The best French meal I've had was eaten during a vacation that included three days in Paris. Nothing fancy-we were traveling on a budget-but quintessentially Parisian: simple food in a small, lively corner bistro.
I finally had a similar experience just the other night, on a visit to the East Village's Café Chloe. I am excited to report that San Diego finally has an authentic French bistro.
Café Chloe sports the classic bistro look: a simple and elegant color scheme, intimate lighting and plenty of outdoor seating-though, given the colorful cast of characters still inhabiting the East Village, I'm not sure those are the seats I'd choose.
The concise menu details breakfast, brunch, lunch, small bites and dinner on one side of the page, with the other devoted to an unusually descriptive wine and beer list.
While most restaurants, in my experience, present merely a list of bottles, Café Chloe does away with this snobbish practice by describing each with a short list of colorful adjectives. The menu includes several food-friendly wines rarely served in restaurants, such as albariño, a pleasantly acidic Spanish white; New Zealand sauvignon blanc, equally pleasant and acidic; and a number of Oregon pinots noir.
Café Chloe also serves a small selection of quality beers, like Belgium's Orval Trappist Ale, Scotland's Traquair Coriander Ale and Samuel Smith's Imperial Stout. The only flaw here is the absence of some of our local craft brews, but at least the Bud/Miller/Coors triumvirate of mediocrity is avoided.
Food-wise, the menu takes a less-is-more approach. The descriptions are succinct and enticing, consisting of no more than the components of the dishes-no adjective-laden hyperbole required.
I ordered steak and frites with sherry butter and gorgonzola greens. That was the dish I had in Paris, and I was curious to see how Café Chloe's version measured up against that memory. My date opted for the chicken vol au vent with wild mushrooms and herb sauce. We also shared an appetizer of crostini with three spreads.
One of the impressive things about the service at Café Chloe was the attention to detail. I ordered a glass of wine to accompany the appetizer, but my date wanted an iced tea without caffeine. Our server went out of her way to make fresh tea and ice it, waiting to serve the beverages together. This courtesy was consistent throughout our meal.
The crostini were great. If one were to guess the definition of crostini based on the version served at most restaurants, one might think it's Italian for "unpleasantly hard bread." Here, though, the bread was only just browned, still retaining some softness, and lightly brushed with good-quality olive oil.
The bread was the perfect foil for the three spreads: spicy green olive, roasted red bell pepper, and garlic and tarragon. All the spreads were excellent and had intense, concentrated flavors. I especially liked the green olive, which had a nice kick on the finish and paired really well with the albariño.
The entrées were similarly impressive, particularly the steak and frites, a deceptively simple dish consisting of steak and fried potatoes.
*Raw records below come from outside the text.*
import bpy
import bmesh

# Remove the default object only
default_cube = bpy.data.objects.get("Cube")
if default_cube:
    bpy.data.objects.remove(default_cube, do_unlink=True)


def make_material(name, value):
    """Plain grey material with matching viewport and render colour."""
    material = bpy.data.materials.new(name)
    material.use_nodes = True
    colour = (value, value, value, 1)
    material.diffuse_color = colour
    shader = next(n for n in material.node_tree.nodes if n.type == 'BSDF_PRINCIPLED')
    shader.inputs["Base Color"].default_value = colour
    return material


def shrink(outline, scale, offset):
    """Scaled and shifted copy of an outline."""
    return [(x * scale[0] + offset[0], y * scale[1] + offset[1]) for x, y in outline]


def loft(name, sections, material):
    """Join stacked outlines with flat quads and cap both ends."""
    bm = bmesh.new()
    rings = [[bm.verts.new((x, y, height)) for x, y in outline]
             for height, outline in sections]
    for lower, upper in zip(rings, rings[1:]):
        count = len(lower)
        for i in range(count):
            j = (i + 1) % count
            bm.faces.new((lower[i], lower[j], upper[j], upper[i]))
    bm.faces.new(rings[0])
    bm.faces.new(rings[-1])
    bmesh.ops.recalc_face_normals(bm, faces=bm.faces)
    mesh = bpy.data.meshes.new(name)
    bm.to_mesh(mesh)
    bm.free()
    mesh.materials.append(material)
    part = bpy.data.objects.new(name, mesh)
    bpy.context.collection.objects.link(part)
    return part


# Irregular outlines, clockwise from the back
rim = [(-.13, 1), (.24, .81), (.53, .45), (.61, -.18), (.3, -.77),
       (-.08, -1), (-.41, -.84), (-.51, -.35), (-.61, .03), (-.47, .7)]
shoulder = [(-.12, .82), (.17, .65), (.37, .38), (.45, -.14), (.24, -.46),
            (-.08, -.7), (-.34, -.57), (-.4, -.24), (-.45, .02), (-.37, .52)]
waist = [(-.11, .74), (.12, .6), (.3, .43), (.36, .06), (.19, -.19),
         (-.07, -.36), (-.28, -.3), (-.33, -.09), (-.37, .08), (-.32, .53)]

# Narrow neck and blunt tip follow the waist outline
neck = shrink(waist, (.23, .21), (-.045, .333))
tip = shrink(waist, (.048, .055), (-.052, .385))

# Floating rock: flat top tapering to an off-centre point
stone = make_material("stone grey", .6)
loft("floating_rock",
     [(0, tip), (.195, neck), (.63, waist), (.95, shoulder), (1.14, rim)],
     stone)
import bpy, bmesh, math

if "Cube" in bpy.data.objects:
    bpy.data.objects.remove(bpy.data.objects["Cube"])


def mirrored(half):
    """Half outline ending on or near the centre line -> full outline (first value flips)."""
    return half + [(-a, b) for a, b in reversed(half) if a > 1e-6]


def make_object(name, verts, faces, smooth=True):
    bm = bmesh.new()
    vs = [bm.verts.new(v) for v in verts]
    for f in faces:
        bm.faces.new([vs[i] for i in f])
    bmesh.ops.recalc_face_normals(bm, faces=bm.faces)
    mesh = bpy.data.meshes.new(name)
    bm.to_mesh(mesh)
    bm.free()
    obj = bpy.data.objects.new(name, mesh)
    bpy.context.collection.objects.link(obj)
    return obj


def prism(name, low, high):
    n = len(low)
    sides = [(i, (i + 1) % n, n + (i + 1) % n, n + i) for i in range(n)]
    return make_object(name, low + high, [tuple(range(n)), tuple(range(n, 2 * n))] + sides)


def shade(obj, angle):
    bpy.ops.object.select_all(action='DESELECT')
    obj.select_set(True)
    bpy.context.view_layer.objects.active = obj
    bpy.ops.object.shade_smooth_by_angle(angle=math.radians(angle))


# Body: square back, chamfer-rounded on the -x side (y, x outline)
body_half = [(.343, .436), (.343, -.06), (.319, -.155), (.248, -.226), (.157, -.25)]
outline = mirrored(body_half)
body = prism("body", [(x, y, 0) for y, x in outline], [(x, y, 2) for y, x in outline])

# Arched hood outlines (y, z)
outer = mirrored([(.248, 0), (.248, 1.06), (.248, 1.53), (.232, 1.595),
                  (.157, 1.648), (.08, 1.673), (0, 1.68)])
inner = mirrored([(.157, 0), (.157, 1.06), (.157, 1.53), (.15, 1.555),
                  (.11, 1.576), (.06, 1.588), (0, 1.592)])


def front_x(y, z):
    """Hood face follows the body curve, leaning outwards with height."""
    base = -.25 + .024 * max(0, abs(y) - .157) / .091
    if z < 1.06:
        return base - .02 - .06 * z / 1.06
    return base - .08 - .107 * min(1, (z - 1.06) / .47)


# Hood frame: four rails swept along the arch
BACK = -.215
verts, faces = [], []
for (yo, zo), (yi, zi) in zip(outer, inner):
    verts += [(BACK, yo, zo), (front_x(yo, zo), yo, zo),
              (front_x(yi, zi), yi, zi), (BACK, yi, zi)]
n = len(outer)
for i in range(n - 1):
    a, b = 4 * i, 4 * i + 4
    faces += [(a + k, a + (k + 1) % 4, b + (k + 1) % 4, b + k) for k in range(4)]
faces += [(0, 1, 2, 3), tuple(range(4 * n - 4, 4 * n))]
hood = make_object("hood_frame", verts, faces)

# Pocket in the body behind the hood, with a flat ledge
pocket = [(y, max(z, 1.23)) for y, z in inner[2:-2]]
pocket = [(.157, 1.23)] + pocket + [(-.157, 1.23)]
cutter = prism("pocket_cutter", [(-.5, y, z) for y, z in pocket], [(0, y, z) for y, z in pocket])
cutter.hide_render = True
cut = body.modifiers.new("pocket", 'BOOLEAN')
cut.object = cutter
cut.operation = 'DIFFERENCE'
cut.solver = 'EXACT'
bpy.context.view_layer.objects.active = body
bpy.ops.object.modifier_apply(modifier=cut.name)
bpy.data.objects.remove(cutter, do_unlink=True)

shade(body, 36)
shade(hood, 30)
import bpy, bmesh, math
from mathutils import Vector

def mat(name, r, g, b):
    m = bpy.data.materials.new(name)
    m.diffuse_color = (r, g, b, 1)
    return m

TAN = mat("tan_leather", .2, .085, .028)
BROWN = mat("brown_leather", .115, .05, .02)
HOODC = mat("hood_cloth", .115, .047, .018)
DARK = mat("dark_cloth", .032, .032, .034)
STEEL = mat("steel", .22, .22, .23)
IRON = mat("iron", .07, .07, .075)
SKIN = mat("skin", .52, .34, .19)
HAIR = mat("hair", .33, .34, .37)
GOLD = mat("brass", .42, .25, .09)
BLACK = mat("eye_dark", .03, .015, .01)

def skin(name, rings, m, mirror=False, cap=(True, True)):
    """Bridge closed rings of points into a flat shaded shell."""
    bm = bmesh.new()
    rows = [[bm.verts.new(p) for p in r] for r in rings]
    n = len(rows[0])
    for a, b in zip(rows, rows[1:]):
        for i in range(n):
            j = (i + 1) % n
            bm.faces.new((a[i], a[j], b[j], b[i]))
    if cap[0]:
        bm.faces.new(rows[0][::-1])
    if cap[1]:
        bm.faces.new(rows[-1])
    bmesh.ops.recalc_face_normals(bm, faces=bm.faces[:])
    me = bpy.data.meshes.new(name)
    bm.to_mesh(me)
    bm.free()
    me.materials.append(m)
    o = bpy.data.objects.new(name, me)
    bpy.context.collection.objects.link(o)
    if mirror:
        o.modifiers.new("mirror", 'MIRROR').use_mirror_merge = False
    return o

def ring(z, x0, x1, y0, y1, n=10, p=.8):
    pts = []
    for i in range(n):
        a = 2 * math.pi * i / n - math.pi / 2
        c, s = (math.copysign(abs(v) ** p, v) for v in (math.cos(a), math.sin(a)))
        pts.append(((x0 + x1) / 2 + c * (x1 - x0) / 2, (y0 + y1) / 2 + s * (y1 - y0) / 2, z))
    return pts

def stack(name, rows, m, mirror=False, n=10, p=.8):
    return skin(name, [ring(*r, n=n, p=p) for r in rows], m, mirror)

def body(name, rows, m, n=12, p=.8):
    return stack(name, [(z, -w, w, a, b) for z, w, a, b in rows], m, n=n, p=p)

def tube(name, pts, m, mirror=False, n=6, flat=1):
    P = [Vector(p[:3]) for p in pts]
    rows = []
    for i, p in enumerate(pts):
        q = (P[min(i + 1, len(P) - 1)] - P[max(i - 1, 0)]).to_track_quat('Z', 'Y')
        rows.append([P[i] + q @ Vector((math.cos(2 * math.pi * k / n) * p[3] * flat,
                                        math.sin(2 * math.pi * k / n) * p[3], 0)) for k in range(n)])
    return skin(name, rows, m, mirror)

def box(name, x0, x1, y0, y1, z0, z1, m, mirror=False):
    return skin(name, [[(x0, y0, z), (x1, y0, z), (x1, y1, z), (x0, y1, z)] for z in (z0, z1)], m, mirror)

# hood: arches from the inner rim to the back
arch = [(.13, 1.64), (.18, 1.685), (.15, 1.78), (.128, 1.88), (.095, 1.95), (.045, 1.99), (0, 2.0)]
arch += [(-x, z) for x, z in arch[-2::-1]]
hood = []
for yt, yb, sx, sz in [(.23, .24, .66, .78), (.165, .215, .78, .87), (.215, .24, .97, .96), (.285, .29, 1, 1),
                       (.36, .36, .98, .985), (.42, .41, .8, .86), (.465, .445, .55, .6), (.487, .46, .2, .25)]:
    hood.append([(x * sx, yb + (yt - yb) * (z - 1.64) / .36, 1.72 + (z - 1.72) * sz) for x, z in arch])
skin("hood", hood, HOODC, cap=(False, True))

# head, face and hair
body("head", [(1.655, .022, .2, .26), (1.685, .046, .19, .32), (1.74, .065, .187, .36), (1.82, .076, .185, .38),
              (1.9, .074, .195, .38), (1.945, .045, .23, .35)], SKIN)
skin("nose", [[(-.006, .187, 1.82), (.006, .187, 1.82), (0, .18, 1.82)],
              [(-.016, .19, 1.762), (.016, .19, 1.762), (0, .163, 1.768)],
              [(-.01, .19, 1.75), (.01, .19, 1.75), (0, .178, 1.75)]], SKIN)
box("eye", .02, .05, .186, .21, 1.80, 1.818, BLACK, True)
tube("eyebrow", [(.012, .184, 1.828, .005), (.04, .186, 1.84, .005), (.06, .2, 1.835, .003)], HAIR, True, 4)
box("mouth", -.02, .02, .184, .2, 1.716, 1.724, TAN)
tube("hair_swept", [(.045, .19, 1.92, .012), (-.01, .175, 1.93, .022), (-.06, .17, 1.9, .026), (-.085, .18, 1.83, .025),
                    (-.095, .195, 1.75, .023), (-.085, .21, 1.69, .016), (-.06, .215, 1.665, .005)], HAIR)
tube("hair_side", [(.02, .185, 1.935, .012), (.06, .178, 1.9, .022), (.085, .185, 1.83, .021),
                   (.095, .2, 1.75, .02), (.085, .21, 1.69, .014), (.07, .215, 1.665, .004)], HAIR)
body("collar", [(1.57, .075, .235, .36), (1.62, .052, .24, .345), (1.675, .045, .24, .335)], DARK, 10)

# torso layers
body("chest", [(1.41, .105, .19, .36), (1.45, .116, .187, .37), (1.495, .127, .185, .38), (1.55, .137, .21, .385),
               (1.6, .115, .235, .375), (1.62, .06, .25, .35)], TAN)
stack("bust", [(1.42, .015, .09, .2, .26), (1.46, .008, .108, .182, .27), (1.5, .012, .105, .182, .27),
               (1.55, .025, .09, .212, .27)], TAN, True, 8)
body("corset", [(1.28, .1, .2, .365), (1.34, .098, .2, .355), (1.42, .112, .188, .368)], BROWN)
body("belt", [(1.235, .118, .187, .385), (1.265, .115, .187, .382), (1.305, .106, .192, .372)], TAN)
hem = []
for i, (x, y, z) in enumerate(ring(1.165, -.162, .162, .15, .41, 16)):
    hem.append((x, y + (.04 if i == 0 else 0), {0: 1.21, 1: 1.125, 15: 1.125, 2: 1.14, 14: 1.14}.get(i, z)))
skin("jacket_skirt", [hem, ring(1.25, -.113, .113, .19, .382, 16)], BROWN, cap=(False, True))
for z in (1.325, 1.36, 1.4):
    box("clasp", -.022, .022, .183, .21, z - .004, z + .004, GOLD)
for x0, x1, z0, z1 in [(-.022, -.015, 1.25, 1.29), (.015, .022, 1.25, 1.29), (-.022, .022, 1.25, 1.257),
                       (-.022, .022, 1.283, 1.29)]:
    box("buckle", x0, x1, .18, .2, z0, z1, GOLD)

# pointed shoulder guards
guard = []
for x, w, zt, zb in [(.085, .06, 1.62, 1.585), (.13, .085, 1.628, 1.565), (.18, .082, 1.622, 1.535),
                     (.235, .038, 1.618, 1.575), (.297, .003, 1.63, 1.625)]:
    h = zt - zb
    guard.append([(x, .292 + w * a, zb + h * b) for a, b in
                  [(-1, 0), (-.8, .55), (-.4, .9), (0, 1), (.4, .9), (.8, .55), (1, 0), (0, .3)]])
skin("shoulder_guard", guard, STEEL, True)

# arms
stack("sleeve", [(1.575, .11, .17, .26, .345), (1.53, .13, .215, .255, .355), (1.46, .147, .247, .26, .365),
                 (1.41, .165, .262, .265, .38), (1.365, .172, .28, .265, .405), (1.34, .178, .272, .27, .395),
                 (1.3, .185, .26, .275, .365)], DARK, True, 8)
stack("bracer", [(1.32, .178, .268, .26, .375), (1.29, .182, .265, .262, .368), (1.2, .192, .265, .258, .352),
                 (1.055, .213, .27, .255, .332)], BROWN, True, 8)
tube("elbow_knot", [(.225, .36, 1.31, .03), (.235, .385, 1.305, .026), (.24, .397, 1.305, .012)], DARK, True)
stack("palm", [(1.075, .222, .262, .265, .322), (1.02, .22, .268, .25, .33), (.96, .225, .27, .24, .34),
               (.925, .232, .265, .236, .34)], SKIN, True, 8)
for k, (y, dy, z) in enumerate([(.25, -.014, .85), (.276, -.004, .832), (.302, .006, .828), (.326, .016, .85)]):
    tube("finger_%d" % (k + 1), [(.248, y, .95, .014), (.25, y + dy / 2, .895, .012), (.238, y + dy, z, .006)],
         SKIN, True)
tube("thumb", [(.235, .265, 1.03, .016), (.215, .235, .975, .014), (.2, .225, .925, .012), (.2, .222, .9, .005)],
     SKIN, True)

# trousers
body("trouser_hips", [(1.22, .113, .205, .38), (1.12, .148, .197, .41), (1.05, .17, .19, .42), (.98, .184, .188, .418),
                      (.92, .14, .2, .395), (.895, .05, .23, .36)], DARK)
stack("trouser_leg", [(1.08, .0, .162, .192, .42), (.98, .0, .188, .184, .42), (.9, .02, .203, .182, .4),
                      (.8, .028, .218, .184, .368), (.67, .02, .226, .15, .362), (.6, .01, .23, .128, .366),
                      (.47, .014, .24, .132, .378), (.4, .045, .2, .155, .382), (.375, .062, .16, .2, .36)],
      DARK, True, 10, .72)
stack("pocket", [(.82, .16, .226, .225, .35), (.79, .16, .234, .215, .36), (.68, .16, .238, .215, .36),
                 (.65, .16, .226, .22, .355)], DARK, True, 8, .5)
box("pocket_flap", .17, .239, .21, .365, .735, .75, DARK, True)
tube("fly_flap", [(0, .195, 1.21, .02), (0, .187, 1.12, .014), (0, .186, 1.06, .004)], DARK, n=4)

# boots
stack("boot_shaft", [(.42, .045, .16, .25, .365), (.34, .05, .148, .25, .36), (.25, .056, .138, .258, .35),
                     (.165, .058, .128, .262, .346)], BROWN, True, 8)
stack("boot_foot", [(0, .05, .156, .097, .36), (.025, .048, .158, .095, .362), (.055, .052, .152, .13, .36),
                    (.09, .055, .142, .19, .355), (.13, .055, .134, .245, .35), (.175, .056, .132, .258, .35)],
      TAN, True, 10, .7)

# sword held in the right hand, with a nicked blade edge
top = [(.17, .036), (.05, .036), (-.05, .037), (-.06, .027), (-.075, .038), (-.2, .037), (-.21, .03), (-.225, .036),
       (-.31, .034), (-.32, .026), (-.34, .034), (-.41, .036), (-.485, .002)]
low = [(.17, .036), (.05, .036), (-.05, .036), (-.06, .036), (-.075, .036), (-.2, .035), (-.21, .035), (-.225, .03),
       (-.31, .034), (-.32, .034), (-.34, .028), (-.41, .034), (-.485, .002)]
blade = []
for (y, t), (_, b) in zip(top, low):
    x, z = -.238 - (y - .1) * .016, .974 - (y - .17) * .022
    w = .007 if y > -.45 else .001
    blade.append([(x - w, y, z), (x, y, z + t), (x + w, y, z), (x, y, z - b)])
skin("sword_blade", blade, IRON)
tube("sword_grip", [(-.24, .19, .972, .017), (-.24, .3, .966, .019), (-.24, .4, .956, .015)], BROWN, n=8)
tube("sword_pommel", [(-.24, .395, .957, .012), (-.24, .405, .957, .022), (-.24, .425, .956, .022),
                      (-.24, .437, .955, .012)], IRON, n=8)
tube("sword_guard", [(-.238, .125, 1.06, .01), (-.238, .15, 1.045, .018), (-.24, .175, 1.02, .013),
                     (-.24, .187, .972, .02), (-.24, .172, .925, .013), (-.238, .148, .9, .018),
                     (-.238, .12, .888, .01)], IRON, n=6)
This version was every bit as good as what I remembered from my travels. The steak was grilled medium rare and topped with a compound butter flavored with sherry and shallots. The flavor is impossible to describe, but "heavenly" would be a good start. The accompanying fries were good, as was the salad on the side, but the meat was definitely the star.
The vol au vent was also quite tasty. This is sort of like a French version of chicken pot pie-flaky puff pastry filled with chicken, mushrooms and a tarragon-flavored cream sauce. Rich, buttery and bad for you-but in a good way.
For dessert, we sampled the fresh blackberry bread pudding with bourbon caramel sauce, and a side dish of house-made ice cream.
These desserts were as good as the rest of the meal, particularly the ice cream. The two varieties we sampled-honey and creme fraiche-had amazing clarity, their simple flavors cushioned by a silky base of frozen cream.
Café Chloe is open daily, with breakfast served Tuesday through Friday from 8 to 11 a.m.; lunch Monday through Friday from 11 a.m. to 4 p.m.; dinner Monday through Saturday from 5 to 10 p.m.; and brunch on Saturdays and Sundays. Prices are reasonable, with entrées in the mid-teens. Wines go for $25 to $45 a bottle, and about $6 to $10 per glass.